What this task involves = In exact form, please repeat the records from their opening line down to the line with "bpy.context.view_layer.objects.active = obj", including that line.

━━━ Materials provided

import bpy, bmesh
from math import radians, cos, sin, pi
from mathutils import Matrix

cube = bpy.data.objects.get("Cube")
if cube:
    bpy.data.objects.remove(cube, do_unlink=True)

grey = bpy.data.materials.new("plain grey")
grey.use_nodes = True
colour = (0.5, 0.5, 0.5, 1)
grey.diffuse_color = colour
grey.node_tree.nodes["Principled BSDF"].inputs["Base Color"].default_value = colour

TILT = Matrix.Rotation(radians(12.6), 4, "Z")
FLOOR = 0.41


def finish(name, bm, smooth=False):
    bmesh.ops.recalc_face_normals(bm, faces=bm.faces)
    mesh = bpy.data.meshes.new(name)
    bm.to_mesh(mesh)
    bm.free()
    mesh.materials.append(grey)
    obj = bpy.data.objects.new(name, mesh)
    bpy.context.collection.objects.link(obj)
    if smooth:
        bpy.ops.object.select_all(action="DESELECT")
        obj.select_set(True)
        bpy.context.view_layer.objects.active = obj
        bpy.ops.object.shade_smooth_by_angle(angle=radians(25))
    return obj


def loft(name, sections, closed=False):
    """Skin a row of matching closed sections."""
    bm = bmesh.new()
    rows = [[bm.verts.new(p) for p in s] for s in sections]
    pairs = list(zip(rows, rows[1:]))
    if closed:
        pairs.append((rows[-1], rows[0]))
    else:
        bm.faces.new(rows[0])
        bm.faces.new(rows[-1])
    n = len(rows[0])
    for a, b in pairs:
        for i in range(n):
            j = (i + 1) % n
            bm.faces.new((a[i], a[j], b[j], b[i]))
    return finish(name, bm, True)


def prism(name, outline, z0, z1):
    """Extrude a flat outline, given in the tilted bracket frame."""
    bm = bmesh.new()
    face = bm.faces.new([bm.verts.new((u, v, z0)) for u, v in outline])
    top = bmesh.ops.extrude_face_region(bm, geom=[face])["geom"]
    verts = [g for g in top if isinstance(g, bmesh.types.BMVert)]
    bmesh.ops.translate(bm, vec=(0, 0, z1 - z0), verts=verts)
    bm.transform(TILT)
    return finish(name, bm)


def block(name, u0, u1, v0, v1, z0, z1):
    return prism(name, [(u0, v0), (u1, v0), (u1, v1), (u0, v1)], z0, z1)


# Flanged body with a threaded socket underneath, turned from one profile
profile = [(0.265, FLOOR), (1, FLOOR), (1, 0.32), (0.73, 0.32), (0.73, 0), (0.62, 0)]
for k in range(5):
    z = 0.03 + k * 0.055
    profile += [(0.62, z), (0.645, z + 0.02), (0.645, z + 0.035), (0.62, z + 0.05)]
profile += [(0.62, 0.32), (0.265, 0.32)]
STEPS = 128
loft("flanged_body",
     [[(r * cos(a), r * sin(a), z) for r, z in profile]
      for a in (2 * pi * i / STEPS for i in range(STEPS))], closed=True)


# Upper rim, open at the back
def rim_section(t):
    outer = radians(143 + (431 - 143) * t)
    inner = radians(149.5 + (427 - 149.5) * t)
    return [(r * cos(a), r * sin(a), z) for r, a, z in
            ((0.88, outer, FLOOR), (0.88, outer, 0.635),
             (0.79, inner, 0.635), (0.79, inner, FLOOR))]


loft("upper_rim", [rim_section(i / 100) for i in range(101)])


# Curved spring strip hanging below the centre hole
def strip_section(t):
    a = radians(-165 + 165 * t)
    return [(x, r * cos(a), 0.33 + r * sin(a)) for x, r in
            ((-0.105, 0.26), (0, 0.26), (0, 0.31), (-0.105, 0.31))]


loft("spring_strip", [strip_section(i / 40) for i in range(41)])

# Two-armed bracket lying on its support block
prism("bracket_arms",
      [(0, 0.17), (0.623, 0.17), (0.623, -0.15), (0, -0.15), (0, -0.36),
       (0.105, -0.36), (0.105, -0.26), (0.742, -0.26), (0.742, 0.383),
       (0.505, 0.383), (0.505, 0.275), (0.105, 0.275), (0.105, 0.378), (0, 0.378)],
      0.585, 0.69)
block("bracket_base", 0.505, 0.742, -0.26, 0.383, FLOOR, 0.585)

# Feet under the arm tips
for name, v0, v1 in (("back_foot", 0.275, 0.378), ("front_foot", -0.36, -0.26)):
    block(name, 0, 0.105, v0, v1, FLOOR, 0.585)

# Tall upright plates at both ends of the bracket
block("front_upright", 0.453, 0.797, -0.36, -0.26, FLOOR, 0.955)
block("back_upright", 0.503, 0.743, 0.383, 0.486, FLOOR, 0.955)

━━━━━━

Written response =
import bpy, bmesh
from math import radians, cos, sin, pi
from mathutils import Matrix

cube = bpy.data.objects.get("Cube")
if cube:
    bpy.data.objects.remove(cube, do_unlink=True)

grey = bpy.data.materials.new("plain grey")
grey.use_nodes = True
colour = (0.5, 0.5, 0.5, 1)
grey.diffuse_color = colour
grey.node_tree.nodes["Principled BSDF"].inputs["Base Color"].default_value = colour

TILT = Matrix.Rotation(radians(12.6), 4, "Z")
FLOOR = 0.41


def finish(name, bm, smooth=False):
    bmesh.ops.recalc_face_normals(bm, faces=bm.faces)
    mesh = bpy.data.meshes.new(name)
    bm.to_mesh(mesh)
    bm.free()
    mesh.materials.append(grey)
    obj = bpy.data.objects.new(name, mesh)
    bpy.context.collection.objects.link(obj)
    if smooth:
        bpy.ops.object.select_all(action="DESELECT")
        obj.select_set(True)
        bpy.context.view_layer.objects.active = obj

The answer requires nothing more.